**ASSIGNED TASK**
Copy out each line featuring the string "rows" from the entries beneath.

Document images with source code:
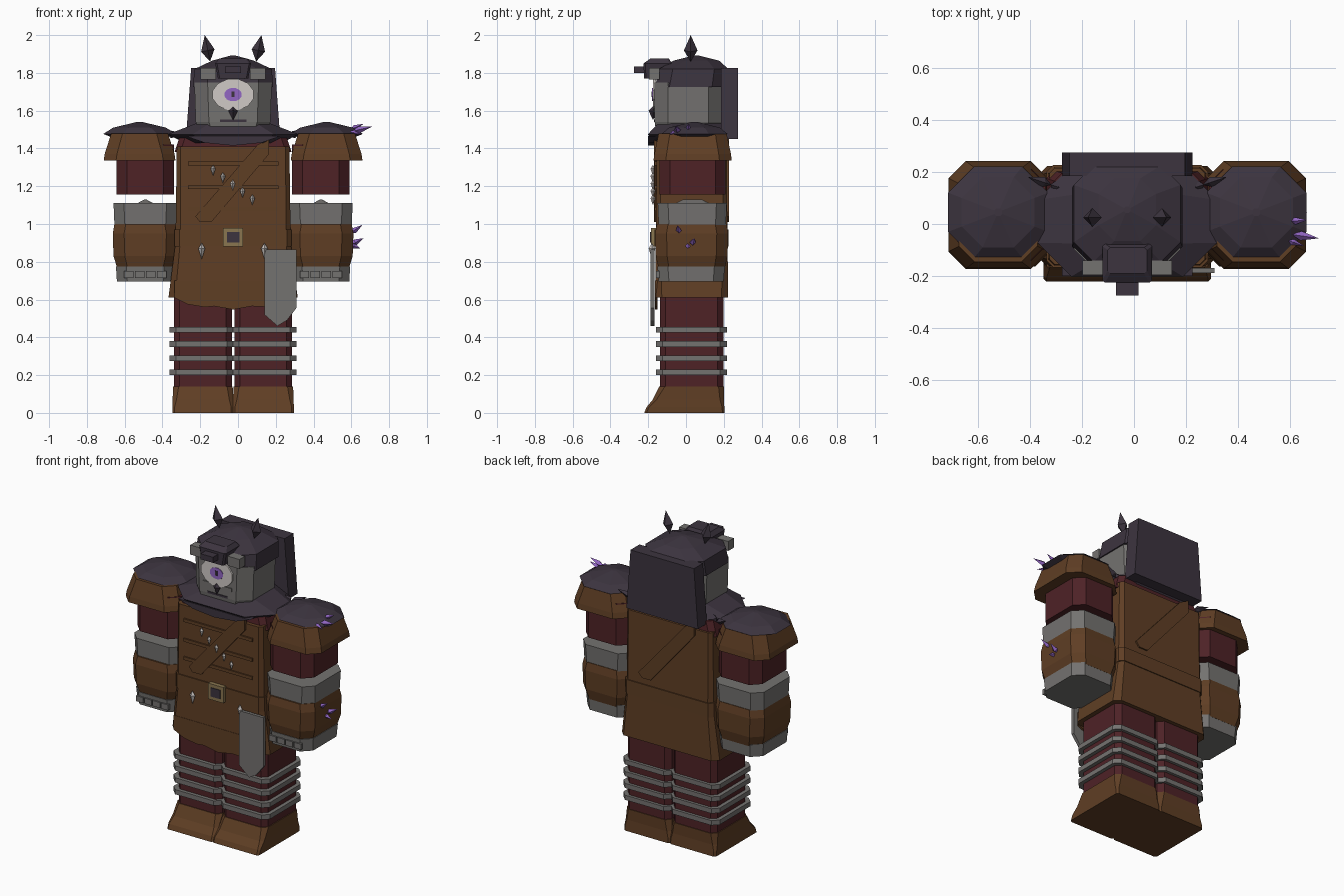
import bpy, bmesh, math
from mathutils import Vector

CX = -0.026  # body symmetry line


def lin(c):
    c /= 255
    return c / 12.92 if c < 0.04045 else ((c + 0.055) / 1.055) ** 2.4


def mat(name, r, g, b):
    m = bpy.data.materials.new(name)
    m.diffuse_color = (lin(r), lin(g), lin(b), 1)
    return m


DARK = mat("dark_purple_cloth", 60, 52, 63)
BROWN = mat("brown_leather", 95, 62, 36)
RED = mat("dark_red_cloth", 78, 34, 38)
GREY = mat("grey_metal", 116, 114, 112)
BONE = mat("pale_bone", 208, 202, 198)
PURPLE = mat("purple_crystal", 146, 102, 196)
GOLD = mat("dull_gold", 138, 118, 80)


def finish(name, bm, m):
    bmesh.ops.recalc_face_normals(bm, faces=bm.faces)
    me = bpy.data.meshes.new(name)
    bm.to_mesh(me)
    bm.free()
    me.materials.append(m)
    ob = bpy.data.objects.new(name, me)
    bpy.context.collection.objects.link(ob)
    return ob


def loft(name, m, cx, rings):
    """Chamfered-box rings (z, cy, hx, hy, chamfer) skinned together."""
    bm = bmesh.new()
    rows = []
    for z, cy, hx, hy, c in rings:
        pts = [(hx - c, -hy), (hx, c - hy), (hx, hy - c), (hx - c, hy),
               (c - hx, hy), (-hx, hy - c), (-hx, c - hy), (c - hx, -hy)]
        rows.append([bm.verts.new((cx + x, cy + y, z)) for x, y in pts])
    for a, b in zip(rows, rows[1:]):
        for i in range(8):
            j = (i + 1) % 8
            bm.faces.new((a[i], a[j], b[j], b[i]))
    bm.faces.new(rows[0])
    bm.faces.new(rows[-1])
    return finish(name, bm, m)


def prism(name, m, pts, y0, y1):
    """Outline in x (from body centre) and z, extruded from y0 to y1."""
    bm = bmesh.new()
    f = [bm.verts.new((CX + x, y0, z)) for x, z in pts]
    b = [bm.verts.new((CX + x, y1, z)) for x, z in pts]
    bm.faces.new(f)
    bm.faces.new(b)
    for i in range(len(pts)):
        j = (i + 1) % len(pts)
        bm.faces.new((f[i], f[j], b[j], b[i]))
    return finish(name, bm, m)


def box(name, m, x0, x1, y0, y1, z0, z1):
    return prism(name, m, [(x0, z0), (x1, z0), (x1, z1), (x0, z1)], y0, y1)


def disc(name, m, z, rx, rz, n, y0, y1):
    a = [2 * math.pi * (i + 0.5) / n for i in range(n)]
    return prism(name, m, [(rx * math.cos(t), z + rz * math.sin(t)) for t in a], y0, y1)


def spike(name, m, base, tip, r, t=0.35):
    """Four-sided double pyramid, widest at fraction t."""
    base, tip = Vector(base), Vector(tip)
    base.x += CX
    tip.x += CX
    q = (tip - base).to_track_quat('Z', 'Y')
    mid = base.lerp(tip, t)
    bm = bmesh.new()
    ring = [bm.verts.new(mid + q @ Vector(v)) for v in
            ((r, 0, 0), (0, r, 0), (-r, 0, 0), (0, -r, 0))]
    a, b = bm.verts.new(base), bm.verts.new(tip)
    for i in range(4):
        j = (i + 1) % 4
        bm.faces.new((ring[i], ring[j], b))
        bm.faces.new((ring[j], ring[i], a))
    return finish(name, bm, m)


for s, side in ((-1, "left"), (1, "right")):
    # legs, boots and shin rings
    c = CX + s * 0.16
    loft(side + "_boot", BROWN, c, [(0, -0.008, 0.162, 0.213, 0.012), (0.03, -0.003, 0.162, 0.206, 0.012),
         (0.07, 0.012, 0.16, 0.188, 0.02), (0.14, 0.03, 0.158, 0.172, 0.03)])
    loft(side + "_leg", RED, c, [(0.13, 0.03, 0.153, 0.168, 0.03), (0.66, 0.03, 0.153, 0.168, 0.03)])
    for z in (0.215, 0.29, 0.365, 0.44):
        loft(side + "_shin_ring", GREY, CX + s * 0.167,
             [(z - 0.015, 0.028, 0.17, 0.188, 0.035), (z + 0.015, 0.028, 0.17, 0.188, 0.035)])
    # arm
    c = CX + s * 0.465
    loft(side + "_sleeve", RED, c, [(1.155, 0.035, 0.152, 0.175, 0.055), (1.42, 0.035, 0.152, 0.175, 0.055)])
    loft(side + "_elbow_cap", GREY, c, [(1.10, 0.035, 0.06, 0.11, 0.03), (1.13, 0.035, 0.005, 0.05, 0.002)])
    loft(side + "_elbow_cuff", GREY, c, [(0.99, 0.033, 0.163, 0.178, 0.055), (1.11, 0.033, 0.168, 0.183, 0.055)])
    loft(side + "_forearm", BROWN, c, [(0.765, 0.03, 0.148, 0.175, 0.055), (0.83, 0.03, 0.168, 0.19, 0.06),
         (0.95, 0.03, 0.172, 0.193, 0.06), (1.0, 0.03, 0.163, 0.185, 0.06)])
    loft(side + "_glove", GREY, c, [(0.695, 0.027, 0.15, 0.172, 0.055), (0.775, 0.027, 0.155, 0.178, 0.055)])
    for i in range(4):
        x = s * 0.465 + (i - 1.5) * 0.058
        box(side + "_knuckle", GREY, x - 0.025, x + 0.025, -0.158, -0.14, 0.715, 0.75)
    # shoulder guard
    c = CX + s * 0.495
    loft(side + "_shoulder_skirt", BROWN, c, [(1.335, 0.035, 0.19, 0.207, 0.065), (1.37, 0.035, 0.185, 0.203, 0.065),
         (1.48, 0.035, 0.15, 0.18, 0.06)])
    loft(side + "_shoulder_cap", DARK, c, [(1.46, 0.045, 0.15, 0.15, 0.085), (1.477, 0.045, 0.192, 0.175, 0.1),
         (1.51, 0.045, 0.14, 0.135, 0.08), (1.54, 0.045, 0.015, 0.015, 0.008)])
    # cloak points behind the shoulder
    for dx, dy in ((0.07, 0.02), (-0.05, -0.02)):
        spike(side + "_cloak_point", DARK, (s * 0.29, 0.15, 1.46),
              (s * (0.31 + dx), 0.16 + dy, 1.50), 0.02)
    # helmet horns, brow guards and small fangs
    spike(side + "_horn", DARK, (s * 0.122, 0.025, 1.86), (s * 0.15, 0.025, 2.0), 0.036, 0.42)
    box(side + "_brow_guard", GREY, s * 0.09, s * 0.172, -0.195, -0.14, 1.765, 1.825)
    spike(side + "_brow_fang", BONE, (s * 0.06, -0.19, 1.80), (s * 0.06, -0.195, 1.765), 0.01)
    # belt teeth
    spike(side + "_belt_tooth", BONE, (s * 0.166, -0.18, 0.90), (s * 0.166, -0.18, 0.815), 0.018)

# torso, tunic skirt with uneven hem, belt
loft("undershirt", RED, CX, [(1.38, 0.035, 0.31, 0.17, 0.03), (1.47, 0.035, 0.28, 0.16, 0.03)])
loft("tunic", BROWN, CX, [(0.61, 0.03, 0.342, 0.193, 0.035), (0.9, 0.03, 0.305, 0.19, 0.025),
     (1.41, 0.03, 0.298, 0.185, 0.02)])
prism("tunic_hem", BROWN, [(-0.31, 0.7), (-0.31, 0.61), (-0.24, 0.575), (-0.15, 0.56), (-0.1, 0.565), (0, 0.547),
      (0.1, 0.565), (0.2, 0.56), (0.31, 0.61), (0.31, 0.7)], -0.164, -0.15)
loft("belt", BROWN, CX, [(0.88, 0.03, 0.31, 0.196, 0.025), (0.97, 0.03, 0.31, 0.196, 0.025)])
box("buckle_frame", GOLD, -0.053, 0.053, -0.186, -0.16, 0.88, 0.98)
box("buckle_centre", DARK, -0.033, 0.033, -0.19, -0.18, 0.902, 0.958)

# chest straps, seams and teeth
strap = [(-0.175, 1.01), (-0.115, 1.01), (0.19, 1.37), (0.19, 1.45), (0.13, 1.42), (-0.2, 1.04)]
prism("front_strap", BROWN, strap, -0.17, -0.15)
prism("back_strap", BROWN, [(-x, z) for x, z in strap], 0.205, 0.228)
for z in (1.08, 1.195, 1.32):
    box("chest_seam", BROWN, -0.24, 0.24, -0.166, -0.15, z - 0.01, z + 0.01)
for i in range(5):
    x, z = -0.106 + i * 0.052, 1.285 - i * 0.039
    spike("necklace_tooth", BONE, (x, -0.175, z + 0.028), (x, -0.175, z - 0.03), 0.013)

# blade hanging from the belt
prism("hanging_blade", GREY, [(0.166, 0.865), (0.335, 0.865), (0.335, 0.555), (0.285, 0.49), (0.235, 0.46),
      (0.166, 0.52)], -0.188, -0.168)

# cloak collar and back panel
loft("cloak_collar", DARK, CX, [(1.43, 0.01, 0.26, 0.18, 0.1), (1.475, 0.01, 0.345, 0.212, 0.13),
     (1.535, 0.02, 0.19, 0.165, 0.07)])
prism("collar_front", DARK, [(-0.25, 1.465), (-0.15, 1.43), (0, 1.415), (0.15, 1.43), (0.25, 1.465)], -0.2, -0.12)
prism("hood_back", DARK, [(-0.25, 1.45), (0.25, 1.45), (0.222, 1.825), (-0.222, 1.825)], 0.185, 0.275)

# head and helmet
loft("head", GREY, CX, [(1.45, 0.012, 0.16, 0.165, 0.06), (1.54, 0.012, 0.198, 0.178, 0.07),
     (1.75, 0.012, 0.205, 0.178, 0.07)])
loft("helmet", DARK, CX, [(1.725, 0.025, 0.212, 0.188, 0.075), (1.82, 0.04, 0.205, 0.185, 0.075),
     (1.865, 0.055, 0.11, 0.12, 0.06), (1.892, 0.055, 0.012, 0.012, 0.006)])
loft("helmet_brow", DARK, CX, [(1.77, -0.15, 0.08, 0.072, 0.01), (1.85, -0.15, 0.095, 0.075, 0.01),
     (1.875, -0.14, 0.075, 0.05, 0.01)])
box("brow_snout", DARK, -0.043, 0.043, -0.275, -0.2, 1.80, 1.835)

# face
disc("eye_white", BONE, 1.685, 0.112, 0.085, 12, -0.176, -0.16)
disc("eye_iris", PURPLE, 1.685, 0.047, 0.036, 12, -0.18, -0.172)
box("eye_pupil", DARK, -0.008, 0.008, -0.183, -0.175, 1.672, 1.702)
spike("nose", DARK, (0, -0.172, 1.625), (0, -0.175, 1.55), 0.025)
box("upper_lip", GREY, -0.1, 0.1, -0.172, -0.15, 1.59, 1.612)
box("mouth", DARK, -0.07, 0.07, -0.17, -0.15, 1.54, 1.552)

# crystals on the right arm
for b, t, r in (((0.63, -0.04, 1.49), (0.735, -0.055, 1.515), 0.018), ((0.62, 0.01, 1.50), (0.69, 0.015, 1.53), 0.014),
                ((0.61, -0.06, 1.49), (0.68, -0.085, 1.475), 0.012), ((0.62, -0.035, 0.95), (0.685, -0.045, 0.995), 0.015),
                ((0.62, 0.03, 0.89), (0.69, 0.045, 0.925), 0.017), ((0.62, 0.01, 0.89), (0.675, 0.01, 0.87), 0.014)):
    spike("arm_crystal", PURPLE, b, t, r)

**COMPLETED EXERCISE**
    rows = []
        rows.append([bm.verts.new((cx + x, cy + y, z)) for x, y in pts])
    for a, b in zip(rows, rows[1:]):
    bm.faces.new(rows[0])
    bm.faces.new(rows[-1])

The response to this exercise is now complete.